Brand Authenticity: Is It for Real?
In the never-ending quest for marketers to connect with millennials, authenticity continues its reign as the marketing "it" word of the decade. A Google search on "authentic marketing" surprisingly yields over 17 million articles, containing thoughtful headlines like:
"What is Authenticity in Marketing?" or "Unlocking the Power of Authenticity with Millennial Consumers," and oddly enough, "Millennials' Plea to Brands: Authenticity, not Advertising."
(Odd because we know millennials are not lining up to tell us how to sell them more stuff.)
The 75 million U.S. millennials do not like being advertised to. Gone are the days of big, successful push-marketing efforts. Today's marketers need to stop selling and start engaging on customers' terms to drive pull-marketing efforts at scale. Hence, the marketers' drive to authenticity -- meaning real, genuine, of verifiable origin. Traits that are simply at odds with the perception of the role of marketing.
Can brands make an authentic consumer connection? Yes. Are marketers doing what it takes to achieve it? No, not with consistency.
So it's time for an industry-wide paradoxical intervention -- how do we appeal to millennials in a way that feels natural, without disingenuously and overtly claiming to be authentic? The data is there. When it's done well, it works really well.
Here are three tips to get started:

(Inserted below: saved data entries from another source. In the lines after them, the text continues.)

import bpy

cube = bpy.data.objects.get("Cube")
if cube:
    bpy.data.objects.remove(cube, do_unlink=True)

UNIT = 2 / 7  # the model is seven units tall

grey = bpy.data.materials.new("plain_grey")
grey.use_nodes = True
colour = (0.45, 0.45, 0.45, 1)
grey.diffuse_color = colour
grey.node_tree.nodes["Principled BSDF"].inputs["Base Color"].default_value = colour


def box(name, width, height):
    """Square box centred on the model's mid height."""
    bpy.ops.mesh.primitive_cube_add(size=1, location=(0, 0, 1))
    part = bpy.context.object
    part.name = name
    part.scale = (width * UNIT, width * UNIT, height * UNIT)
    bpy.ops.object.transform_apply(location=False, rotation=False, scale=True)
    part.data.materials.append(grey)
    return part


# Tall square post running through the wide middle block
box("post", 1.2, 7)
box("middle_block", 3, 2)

1. Ditch authenticity as a brand attribute. Don't say you are authentic -- be authentic. "Straight-talking" and "plugged-in" are both better word choices to personify your brand. Attributes should be sufficiently nuanced to drive differentiation through creative expression in a way that will foster a real audience connection. Skittles is one of my favorite examples. Brand attributes for the company's "Taste the Rainbow" campaign were unpredictable and irreverent. They provided a clear and genuine brand POV that resulted in fun and crazy -- not annoying -- creative that engaged its audience while driving brand lift and sales.
2. Embrace content marketing as a core communications strategy. The value in having real people advocate for brands by inspiring, informing and entertaining audiences across social, content and video is real. Serving up the content your audience wants on their terms and in their language from people they trust works well.

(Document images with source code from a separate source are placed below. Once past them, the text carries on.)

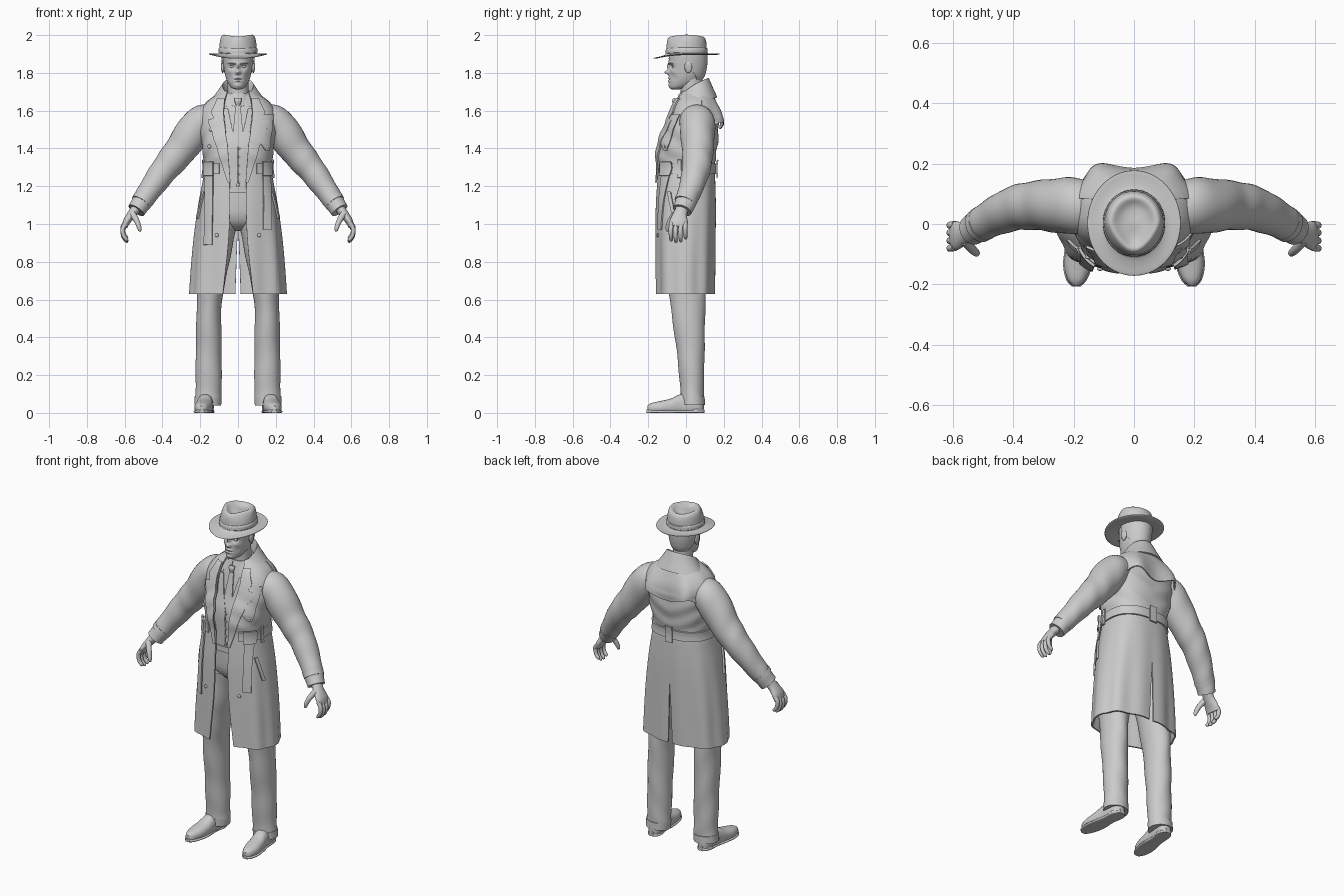
import bpy, bmesh
from math import sin, cos, asin, pi, radians, degrees, copysign, exp, sqrt
from mathutils import Vector, Matrix

P = 0.8  # superellipse power for clothing sections


def se(v, p):
    return copysign(abs(v) ** p, v)


def at(keys, s):
    """Smooth interpolation of keys (s, a, b, ...) at s."""
    s = min(max(s, keys[0][0]), keys[-1][0])
    i = max(j for j in range(len(keys) - 1) if keys[j][0] <= s)
    k0, k1 = keys[i], keys[i + 1]
    ka, kb = keys[max(i - 1, 0)], keys[min(i + 2, len(keys) - 1)]
    h = k1[0] - k0[0]
    u = (s - k0[0]) / h
    out = []
    for c in range(1, len(k0)):
        m0 = (k1[c] - ka[c]) / (k1[0] - ka[0]) * h
        m1 = (kb[c] - k0[c]) / (kb[0] - k0[0]) * h
        out.append(k0[c] * (2*u**3 - 3*u*u + 1) + m0 * (u**3 - 2*u*u + u)
                   + k1[c] * (3*u*u - 2*u**3) + m1 * (u**3 - u*u))
    return out


def span(a, b, n):
    return [a + (b - a) * i / n for i in range(n + 1)]


def finish(name, bm, mirror=False, thick=0, sub=0):
    bmesh.ops.recalc_face_normals(bm, faces=bm.faces)
    me = bpy.data.meshes.new(name)
    bm.to_mesh(me)
    bm.free()
    ob = bpy.data.objects.new(name, me)
    bpy.context.collection.objects.link(ob)
    if mirror:
        ob.modifiers.new("mirror", 'MIRROR')
    if thick:
        m = ob.modifiers.new("cloth", 'SOLIDIFY')
        m.thickness, m.offset = thick, 0
    if sub:
        m = ob.modifiers.new("smooth", 'SUBSURF')
        m.levels = m.render_levels = sub
    bpy.ops.object.select_all(action='DESELECT')
    ob.select_set(True)
    bpy.context.view_layer.objects.active = ob
    bpy.ops.object.convert(target='MESH')
    bpy.ops.object.shade_smooth_by_angle(angle=radians(40))
    return ob


def loft(name, rings, closed=True, **kw):
    bm = bmesh.new()
    vs = [[bm.verts.new(p) for p in r] for r in rings]
    n = len(vs[0])
    for a, b in zip(vs, vs[1:]):
        for j in range(n if closed else n - 1):
            k = (j + 1) % n
            bm.faces.new((a[j], a[k], b[k], b[j]))
    if closed:
        bm.faces.new(vs[0])
        bm.faces.new(vs[-1])
    return finish(name, bm, **kw)


def tube(name, keys, n=24, steps=8, fold=0, **kw):
    """Sweep through (x, y, z, radius along y, other radius)."""
    keys = [(i, *k) for i, k in enumerate(keys)]
    rings = []
    for s in span(0, keys[-1][0], steps * (len(keys) - 1)):
        x, y, z, ra, rb = at(keys, s)
        d = (Vector(at(keys, s + .05)[:3]) - Vector(at(keys, s - .05)[:3])).normalized()
        side = (Vector((0, 1, 0)) - d * d.y).normalized()
        other = d.cross(side)
        ring = []
        for i in range(n):
            a = 2 * pi * i / n
            f = 1 + fold * sin(7 * s + 2 * sin(a) + a)
            ring.append(Vector((x, y, z)) + f * (side * ra * cos(a) + other * rb * sin(a)))
        rings.append(ring)
    return loft(name, rings, **kw)


def ball(name, loc, scale, **kw):
    bm = bmesh.new()
    bmesh.ops.create_uvsphere(bm, u_segments=20, v_segments=12, radius=1,
                              matrix=Matrix.Translation(loc) @ Matrix.Diagonal((*scale, 1)))
    return finish(name, bm, **kw)


def surf(k, t, z, off=0, p=P):
    """Point on a body profile; t in degrees, 0 front, 90 side, 180 back."""
    w, yf, yb = at(k, z)[:3]
    a = radians(t)
    if k is COAT:
        off += .005 * sin(9 * a) * min(1, max(0, (1.25 - z) / .5))
        off += .003 * sin(5 * a + 60 * z) * (1.34 < z < 1.55)
    return Vector(((w + off) * se(sin(a), p), (yf + yb) / 2 - ((yb - yf) / 2 + off) * se(cos(a), p), z))


def tx(k, x, z):
    return copysign(degrees(asin(min(1, abs(x) / at(k, z)[0]) ** (1 / P))), x)


def drape(name, k, rows, off, by_x=True, nu=8, thick=.008, **kw):
    """Cloth strip on a profile from rows (z, start, end), by x or by angle."""
    rings = []
    for r0, r1 in zip(rows, rows[1:]):
        for v in span(0, 1, 8):
            z, a, b = [p + (q - p) * v for p, q in zip(r0, r1)]
            if rings and v == 0:
                continue
            rings.append([surf(k, tx(k, q, z) if by_x else q, z, off) for q in span(a, b, nu)])
    return loft(name, rings, closed=False, thick=thick, **kw)


# profiles: z, half width, front y, back y, (front gap)
COAT = [(.63, .25, -.153, .145, .078), (.9, .23, -.155, .15, .05), (1.1, .205, -.155, .153, .042),
        (1.24, .18, -.148, .15, .045), (1.3, .172, -.145, .147, .05), (1.37, .18, -.15, .156, .055),
        (1.44, .19, -.138, .165, .06), (1.52, .198, -.108, .168, .068), (1.59, .195, -.082, .165, .074),
        (1.645, .16, -.058, .148, .07), (1.68, .112, -.035, .133, .062), (1.7, .08, -.025, .115, .055)]
SHIRT = [(1.14, .14, -.112, .105), (1.3, .138, -.112, .105), (1.4, .145, -.112, .11), (1.5, .15, -.085, .11),
         (1.58, .14, -.066, .11), (1.64, .1, -.05, .1), (1.69, .06, -.033, .088)]

# trench coat, half shell mirrored, with a narrow back vent
rings = []
for z in span(.63, 1.7, 72):
    gap = at(COAT, z)[3]
    vent = max(0, (1.0 - z) / .37) * 1.6
    rings.append([surf(COAT, t, z) for t in span(tx(COAT, gap, z), 180 - vent, 70)])
loft("coat_body", rings, closed=False, mirror=True, thick=.009)
drape("coat_lapel", COAT, [(1.665, .065, .1), (1.59, .073, .135), (1.56, .07, .12), (1.55, .07, .15),
      (1.4, .05, .105), (1.22, .038, .052)], .011, mirror=True)

# back storm flap with two lobes
rings = []
for v in span(0, 1, 14):
    rings.append([surf(COAT, t, 1.675 - v * (.155 + .018 * cos(radians(6 * t))),
                       .009 + .036 * v * exp(-((t - 155) / 17) ** 2)) for t in span(105, 180, 36)])
loft("back_storm_flap", rings, closed=False, mirror=True, thick=.006)
drape("chest_flap", COAT, [(1.58, .12, .18), (1.43, .11, .165), (1.39, .14, .155)], .009, thick=.006)


# folded collars
def collar(name, t0, cy, zf, rise, drop, radii, thick):
    keys = [(i, *r) for i, r in enumerate(radii)]
    rings = []
    for t in span(t0, 180, 40):
        a = radians(t)
        top = zf + rise * sqrt((1 - cos(a)) / 2)
        ring = []
        for s in span(0, 2, 10):
            rx, ry = at(keys, s)
            z = top - (drop * (s - 1) if s > 1 else (top - zf + .02) * (1 - s))
            ring.append((rx * sin(a), cy - ry * cos(a), z))
        rings.append(ring)
    loft(name, rings, closed=False, mirror=True, thick=thick)


collar("coat_collar", 32, .04, 1.635, .135, .1, [(.066, .07), (.083, .08), (.155, .122)], .008)
collar("shirt_collar", 7, .03, 1.68, .03, .06, [(.06, .064), (.064, .07), (.082, .088)], .005)

# belt, back loop, hanging ends, knots
drape("belt", COAT, [(1.265, 28, 180), (1.32, 28, 180)], .008, by_x=False, nu=60, mirror=True)
drape("belt_loop", COAT, [(1.245, 176, 184), (1.34, 176, 184)], .016, by_x=False, nu=4)
drape("belt_loop_side", COAT, [(1.245, 78, 84), (1.34, 78, 84)], .013, by_x=False, nu=3, mirror=True)
drape("belt_end_long", COAT, [(1.32, -.162, -.122), (1.1, -.165, -.125), (.89, -.172, -.128)], .013)
drape("belt_end_short", COAT, [(1.32, .122, .158), (1.1, .128, .165), (.97, .128, .168)], .013)
for s in (-1, 1):
    drape("belt_knot", COAT, [(1.255, s * .118, s * .162), (1.33, s * .118, s * .162)], .02, thick=.01)
# slanted pocket welts and coat buttons
drape("pocket_welt", COAT, [(1.03, 70, 77), (1.17, 58, 65)], .01, by_x=False, thick=.01, mirror=True)
for x, z in ((.11, .94), (.14, 1.5), (.145, 1.41)):
    ball("coat_button", surf(COAT, tx(COAT, x, z), z, .007), (.01, .006, .01), mirror=True)

# sleeves and cuffs
tube("sleeve", [(.12, .055, 1.565, .08, .07), (.205, .06, 1.525, .094, .094), (.31, .062, 1.385, .083, .084),
     (.395, .052, 1.28, .074, .072), (.48, .015, 1.16, .061, .059), (.538, -.02, 1.072, .051, .048)],
     n=36, steps=12, fold=.018, mirror=True)
tube("cuff_strap", [(.5, .003, 1.132, .0595, .057), (.514, -.006, 1.112, .0575, .055)], n=32, steps=3, mirror=True)

# hands
tube("palm", [(.525, -.012, 1.1, .033, .028), (.56, -.03, 1.055, .036, .024), (.588, -.038, 1.015, .048, .02),
     (.6, -.04, .985, .046, .015)], mirror=True)
for y, d in ((-.078, .008), (-.053, 0), (-.027, .003), (-.002, .018)):
    tube("finger", [(.594, y, 1.005, .012, .013), (.61, y - .002, .965 + d, .012, .012),
         (.605, y - .002, .93 + d, .011, .011), (.588, y, .908 + d, .009, .009),
         (.582, y, .903 + d, .002, .002)], n=12, steps=4, mirror=True)
tube("thumb", [(.56, -.055, 1.055, .018, .018), (.538, -.082, 1.02, .015, .015), (.524, -.095, .985, .013, .012),
     (.52, -.098, .965, .008, .008), (.52, -.098, .96, .002, .002)], n=12, steps=4, mirror=True)

# shirt, waistcoat, tie
loft("shirt_body", [[surf(SHIRT, 360 * i / 72, z) for i in range(72)] for z in span(1.14, 1.69, 30)])
drape("waistcoat", SHIRT, [(1.61, .05, .08), (1.5, .028, .1), (1.42, .002, .1), (1.22, .002, .1),
      (1.185, .012, .1)], .007, thick=.006, mirror=True)
for z in span(1.22, 1.4, 4):
    ball("waistcoat_button", surf(SHIRT, 1, z, .011), (.006, .004, .006))
drape("tie", SHIRT, [(1.635, -.012, .012), (1.5, -.024, .024), (1.41, -.026, .026)], .005, thick=.006)
tube("tie_knot", [(0, -.056, 1.665, .01, .018), (0, -.061, 1.65, .012, .018), (0, -.06, 1.628, .008, .011)])

# trousers: hips, legs, waistband
HIPS = [(.962, .04, -.03, .04), (.99, .11, -.08, .085), (1.04, .155, -.108, .112), (1.1, .158, -.115, .116),
        (1.2, .142, -.116, .108)]
loft("trouser_hips", [[surf(HIPS, 5 * i, z, 0) for i in range(72)] for z in span(.962, 1.2, 14)])
drape("waistband", HIPS, [(1.165, -.12, .12), (1.2, -.12, .12)], .006)
tube("trouser_leg", [(.158, .035, .05, .062, .068), (.156, .033, .11, .062, .069), (.155, .025, .32, .073, .068),
     (.152, .01, .58, .093, .066), (.13, 0, .8, .106, .083), (.092, 0, 1.02, .11, .09)],
     n=40, steps=12, fold=.018, mirror=True)
tube("trouser_cuff", [(.16, .035, .042, .065, .071), (.158, .034, .085, .065, .071)], n=40, steps=4, mirror=True)


# shoes: sections along y of (y, centre x, half width, height)
def shoe(name, keys, grow=0, base=0.0):
    rings = []
    for y in span(keys[0][0], keys[-1][0], 32):
        cx, rx, h = at(keys, y)
        rings.append([(cx + (rx + grow) * se(cos(a), .8), y, base + max(0, h * (.35 + .65 * se(sin(a), .9))))
                      for a in [2 * pi * i / 32 for i in range(32)]])
    loft(name, rings, mirror=True)


shoe("shoe", [(-.205, .192, .01, .028), (-.19, .191, .027, .04), (-.14, .187, .044, .052), (-.08, .18, .046, .066),
     (-.03, .174, .042, .088), (.05, .167, .04, .09), (.08, .165, .032, .085), (.094, .165, .012, .07)], base=.01)
shoe("sole", [(-.208, .192, .012, .018), (-.19, .191, .03, .018), (-.14, .187, .046, .018), (-.08, .18, .047, .018),
     (-.01, .174, .038, .018), (.05, .167, .041, .018), (.08, .165, .033, .018), (.097, .165, .014, .018)], grow=.002)
shoe("heel", [(.02, .17, .036, .03), (.06, .167, .04, .03), (.096, .165, .016, .03)])

# head: face features are small bumps (x, z, size x, size z, push)
HEAD = [(1.712, .012, -.075, -.04), (1.72, .032, -.085, .0), (1.745, .052, -.09, .06), (1.78, .066, -.09, .09),
        (1.82, .074, -.088, .102), (1.86, .079, -.091, .107), (1.9, .081, -.09, .107), (1.94, .075, -.08, .1)]
BUMPS = [(0, 1.833, .009, .016, -.013), (0, 1.803, .013, .011, -.026), (.031, 1.834, .014, .01, .013),
         (.03, 1.853, .02, .006, -.005), (.042, 1.808, .014, .012, -.004), (0, 1.773, .018, .005, -.007),
         (0, 1.757, .016, .005, -.007), (0, 1.765, .022, .003, .004), (0, 1.733, .018, .01, -.005),
         (.045, 1.775, .012, .018, .005)]
rings = []
for z in span(1.712, 1.94, 70):
    ring = [surf(HEAD, 3 * i, z, 0, 1) for i in range(120)]
    for q in ring:
        if q.y < 0:
            q.y += sum(d * exp(-((abs(q.x) - x) / sx) ** 2 - ((z - bz) / sz) ** 2) for x, bz, sx, sz, d in BUMPS)
    rings.append(ring)
loft("head", rings)
tube("neck", [(0, .03, 1.62, .062, .062), (0, .03, 1.7, .058, .056), (0, .025, 1.8, .06, .056)])
ball("eye", (.031, -.0635, 1.834), (.013, .012, .009), mirror=True)
tube("eyebrow", [(.012, -.092, 1.847, .004, .003), (.032, -.087, 1.852, .004, .004),
     (.053, -.07, 1.848, .003, .002)], n=8, mirror=True)
ball("ear", (.081, .012, 1.832), (.009, .02, .033), mirror=True)
ball("ear_inner", (.086, .007, 1.834), (.005, .012, .022), mirror=True)
# short hair around the sides and back
loft("hair", [[surf(HEAD, t, z, .004, 1) for t in span(82 + 60 * max(0, 1.85 - z) / .1, 180, 24)]
     for z in span(1.765, 1.91, 14)], closed=False, mirror=True, thick=.006)


# hat: rings of (half width, half depth, z, crown shape amount)
def hat_part(name, prof, sub=1):
    rings = []
    for rx, ry, z, crown in prof:
        ring = []
        for a in [2 * pi * i / 48 for i in range(48)]:
            front = max(0, -sin(a))
            x = rx * cos(a) * (1 - .3 * crown * front)
            ring.append((x, .003 + ry * sin(a), z - .012 * crown * sin(a) ** 2 * ry / .1
                         - max(0, ry - .09) / .08 * (1 - crown) * .022 * front ** 2))
        rings.append(ring)
    loft(name, rings, sub=sub)


hat_part("hat", [(.08, .09, 1.897, 0), (.085, .095, 1.896, 0), (.13, .148, 1.893, 0), (.154, .174, 1.897, 0),
         (.156, .176, 1.9, 0), (.154, .174, 1.903, 0), (.13, .148, 1.899, 0), (.104, .112, 1.902, 0),
         (.1, .108, 1.906, 0), (.099, .107, 1.94, .1), (.096, .105, 1.97, .5), (.091, .1, 1.994, 1),
         (.08, .09, 2.004, 1), (.068, .079, 2.001, 1), (.055, .067, 1.99, 1), (.035, .05, 1.98, 1),
         (.006, .01, 1.979, 1)])
hat_part("hat_band", [(.097, .105, 1.902, 0), (.1045, .1125, 1.904, 0), (.1035, .1115, 1.935, .05),
         (.095, .103, 1.938, .05)])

The key to authenticity with paid creators it to find the ones whose mission is truly objective. Your brand must truly reflect the feeling and beliefs of the curator or creator. You want people who would not produce content for your brand if they did not believe in it, regardless of the paycheck. If you don't have this, find someone else.
Recently, Olay, Capitol Records and Mode partnered on several behind-the-scenes videos featuring Capitol Records COO Michelle Jubelirer, a powerful women executive in the music industry. A role model for young women and mothers alike, Michelle balances looking great, feeling great, working great and parenting great. The video series, which featured Olay products, yielded 10 million video views in two weeks. This demonstrates the real power of giving consumers content they love from people they trust.
3. Expand your brand's comfort zone. The colloquial expression "It takes a village" doesn't just apply to raising children anymore. Encourage, don't dictate, social conversations and personal stories and videos. Don't sell your product -- stand it up and let it run. Let everyday people, professional creators and experts communicate their love or need for your brand in their words and style. Be willing to be criticized or attacked. There's real value in finding out things you may or may not want to hear.
As marketers embark on future product launches, understanding emerging consumer dynamics and just getting through each week, we should create programs and processes that help fulfill the dreams and desires of our audiences in ways that are natural and organic to them. This is the root of brand authenticity. Let's stop saying we're authentic, let's just be authentic and keep it real -- and those evasive millennials will be more open when your brand comes knocking on the door.